    The appellant next contends that it was error for the trial judge to instruct the jury that an offer to sell a narcotic drug was a violation of A.R.S. § 36-1002.02. At most, the appellant claims, he is guilty of an attempt to violate A.R.S. § 36-1002.02. There was evidence admitted at the trial upon which the jury could have found that not only had the appellant offered to sell heroin, but had in fact actually sold the substance to another for a price. A.R.S. § 13-108 defining attempt to commit a crime and the cases cited to us under that section are inapplicable to the situation at bar since the statute involved here makes it a specific crime to offer to sell narcotic drugs. The trial judge correctly informed the jury *477 that there can be no crime unless there is present a union of an act and a criminal intent. There was sufficient evidence upon which the jury could have found that the appellant had offered to sell narcotic drugs in violation of A.R.S. § 36-1002.02 and that he possessed the requisite criminal intent at the time the offer was made.

    Reversible error is also claimed for the failure of the trial court to allow a witness to testify that the informer, Freddie Dauge, had attempted to sell narcotics to him after the arrest of the appellant. We fail to see how this would have any bearing on the question of whether the appellant had sold or offered to sell narcotics at the time stated in the information.

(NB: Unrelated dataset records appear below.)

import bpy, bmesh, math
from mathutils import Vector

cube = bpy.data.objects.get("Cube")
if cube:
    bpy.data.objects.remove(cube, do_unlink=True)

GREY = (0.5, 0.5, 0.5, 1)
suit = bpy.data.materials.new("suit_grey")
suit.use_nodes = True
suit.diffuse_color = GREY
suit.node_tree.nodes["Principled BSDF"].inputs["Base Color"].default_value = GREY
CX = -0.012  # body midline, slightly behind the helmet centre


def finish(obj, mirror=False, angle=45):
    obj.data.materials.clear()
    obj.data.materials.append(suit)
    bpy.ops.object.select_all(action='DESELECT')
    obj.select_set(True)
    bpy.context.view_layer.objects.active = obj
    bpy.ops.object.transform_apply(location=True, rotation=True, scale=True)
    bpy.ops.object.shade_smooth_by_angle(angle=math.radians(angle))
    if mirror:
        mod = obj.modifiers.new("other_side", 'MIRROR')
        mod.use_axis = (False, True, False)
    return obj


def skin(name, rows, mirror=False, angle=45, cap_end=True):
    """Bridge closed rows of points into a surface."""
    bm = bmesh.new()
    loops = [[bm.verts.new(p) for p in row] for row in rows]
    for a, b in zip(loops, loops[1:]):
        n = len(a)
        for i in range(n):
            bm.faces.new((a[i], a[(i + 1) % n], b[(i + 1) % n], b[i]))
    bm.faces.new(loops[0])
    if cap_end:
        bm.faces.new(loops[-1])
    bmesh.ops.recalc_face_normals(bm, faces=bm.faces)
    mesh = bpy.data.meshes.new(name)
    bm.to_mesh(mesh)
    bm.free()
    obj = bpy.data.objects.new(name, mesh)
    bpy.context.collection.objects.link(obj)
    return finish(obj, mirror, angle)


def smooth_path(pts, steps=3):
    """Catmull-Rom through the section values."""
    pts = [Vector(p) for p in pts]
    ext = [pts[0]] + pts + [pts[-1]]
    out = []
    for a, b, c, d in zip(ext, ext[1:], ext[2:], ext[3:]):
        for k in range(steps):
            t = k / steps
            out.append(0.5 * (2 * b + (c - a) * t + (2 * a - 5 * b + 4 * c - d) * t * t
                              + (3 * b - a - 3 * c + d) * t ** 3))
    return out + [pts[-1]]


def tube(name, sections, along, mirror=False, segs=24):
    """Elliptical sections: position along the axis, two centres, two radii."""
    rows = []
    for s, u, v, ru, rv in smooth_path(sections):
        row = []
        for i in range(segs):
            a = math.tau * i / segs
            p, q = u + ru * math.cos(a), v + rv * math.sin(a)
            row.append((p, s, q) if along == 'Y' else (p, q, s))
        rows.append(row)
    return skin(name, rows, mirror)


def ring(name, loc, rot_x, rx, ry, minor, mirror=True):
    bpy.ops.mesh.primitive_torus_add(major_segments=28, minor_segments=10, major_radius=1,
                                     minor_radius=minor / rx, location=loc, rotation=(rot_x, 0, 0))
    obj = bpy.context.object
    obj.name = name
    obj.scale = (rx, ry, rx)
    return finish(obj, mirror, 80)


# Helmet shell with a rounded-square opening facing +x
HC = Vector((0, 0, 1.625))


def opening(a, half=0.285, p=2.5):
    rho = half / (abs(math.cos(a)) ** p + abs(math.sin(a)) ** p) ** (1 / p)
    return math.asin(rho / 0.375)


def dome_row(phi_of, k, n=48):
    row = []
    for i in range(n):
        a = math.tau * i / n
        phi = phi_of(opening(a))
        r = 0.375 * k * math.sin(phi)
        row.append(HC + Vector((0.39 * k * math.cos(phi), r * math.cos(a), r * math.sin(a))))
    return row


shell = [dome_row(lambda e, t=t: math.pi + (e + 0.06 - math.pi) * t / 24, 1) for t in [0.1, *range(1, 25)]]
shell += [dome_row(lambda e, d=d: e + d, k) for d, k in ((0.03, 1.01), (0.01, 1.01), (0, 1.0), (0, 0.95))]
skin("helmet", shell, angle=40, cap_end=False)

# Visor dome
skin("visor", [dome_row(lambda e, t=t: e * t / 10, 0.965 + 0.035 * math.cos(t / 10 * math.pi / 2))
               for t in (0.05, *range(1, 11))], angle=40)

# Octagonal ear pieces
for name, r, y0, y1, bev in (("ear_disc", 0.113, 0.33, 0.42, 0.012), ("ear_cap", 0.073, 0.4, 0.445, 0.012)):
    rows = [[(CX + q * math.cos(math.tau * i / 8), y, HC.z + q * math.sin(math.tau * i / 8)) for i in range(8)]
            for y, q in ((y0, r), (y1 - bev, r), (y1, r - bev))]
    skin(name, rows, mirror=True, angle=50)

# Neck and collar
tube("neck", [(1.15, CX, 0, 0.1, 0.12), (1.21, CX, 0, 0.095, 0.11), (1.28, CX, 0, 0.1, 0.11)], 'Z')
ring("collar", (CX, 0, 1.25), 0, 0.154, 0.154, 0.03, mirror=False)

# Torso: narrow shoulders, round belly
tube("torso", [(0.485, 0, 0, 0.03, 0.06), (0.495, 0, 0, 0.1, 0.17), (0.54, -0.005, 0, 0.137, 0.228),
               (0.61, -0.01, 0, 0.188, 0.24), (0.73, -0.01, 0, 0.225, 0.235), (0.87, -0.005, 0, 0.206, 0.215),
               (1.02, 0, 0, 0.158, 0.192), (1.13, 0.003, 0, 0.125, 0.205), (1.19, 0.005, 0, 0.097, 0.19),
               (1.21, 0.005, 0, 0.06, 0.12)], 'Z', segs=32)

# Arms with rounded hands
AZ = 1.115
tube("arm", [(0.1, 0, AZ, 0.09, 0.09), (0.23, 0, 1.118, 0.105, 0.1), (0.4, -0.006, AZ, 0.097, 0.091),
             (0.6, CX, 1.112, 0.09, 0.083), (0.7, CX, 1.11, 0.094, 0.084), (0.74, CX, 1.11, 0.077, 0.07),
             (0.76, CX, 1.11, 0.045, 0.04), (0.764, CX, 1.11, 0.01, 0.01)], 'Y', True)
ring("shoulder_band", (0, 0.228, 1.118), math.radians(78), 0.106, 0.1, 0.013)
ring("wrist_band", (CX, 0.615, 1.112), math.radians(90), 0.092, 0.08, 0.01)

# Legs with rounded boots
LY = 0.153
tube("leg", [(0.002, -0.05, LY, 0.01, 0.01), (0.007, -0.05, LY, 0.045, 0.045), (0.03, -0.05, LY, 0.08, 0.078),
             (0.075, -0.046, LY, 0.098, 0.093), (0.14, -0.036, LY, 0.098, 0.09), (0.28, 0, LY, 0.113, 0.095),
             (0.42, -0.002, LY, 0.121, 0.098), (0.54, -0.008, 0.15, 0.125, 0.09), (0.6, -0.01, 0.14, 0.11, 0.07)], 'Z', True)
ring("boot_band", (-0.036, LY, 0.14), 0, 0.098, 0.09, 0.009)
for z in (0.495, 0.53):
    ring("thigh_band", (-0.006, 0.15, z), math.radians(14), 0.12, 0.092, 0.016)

    The statute under which the appellant was tried allows the judge to impose a sentence of from five years to life with the additional provision that the defendant has no possibility of parole for at least five years. The appellant was sentenced to serve from five to six years in the State Prison. Appellant alleges that the imposition of this sentence violates the Eighth Amendment of the United States Constitution and Article 2, § 15 of the Arizona Constitution, both of which forbid the imposition of cruel and unusual punishment. In State v. Taylor, 82 Ariz. 289, 312 P.2d 162 (1957) we upheld the imposition of a life sentence without the possibility of parole, as authorized by the statute, as against the same arguments which are raised in the present case. We note that the sale and use of narcotics has an extremely deleterious effect on individuals and upon society in general. We cannot say that the imposition of a sentence of from five to six years without the possibility of parole for five years is violative of any constitutional protection against cruel and unusual punishment. "As long as the punishment is approximately proportionate to the type of crime and not so severe as to shock the moral sense of the community, its extent is necessarily within the discretion of the legislature." State v. Taylor, 82 Ariz. 289, 294, 312 P.2d 162, 166 (1957).




    [1] "Every Act shall embrace but one subject and matters properly connected therewith, which subject shall be expressed in the title; but if any subject shall be embraced in an Act which shall not be expressed in the title, such Act shall be void only as to so much thereof as shall not be embraced in the title."

    [2] "An Act Relating to Narcotics; Regulating the Use, Production, Sale, Distribution and Dispensing of Narcotic Drugs; Prescribing Penalties; * * * Amending Sections * * * 36-1002, * * *."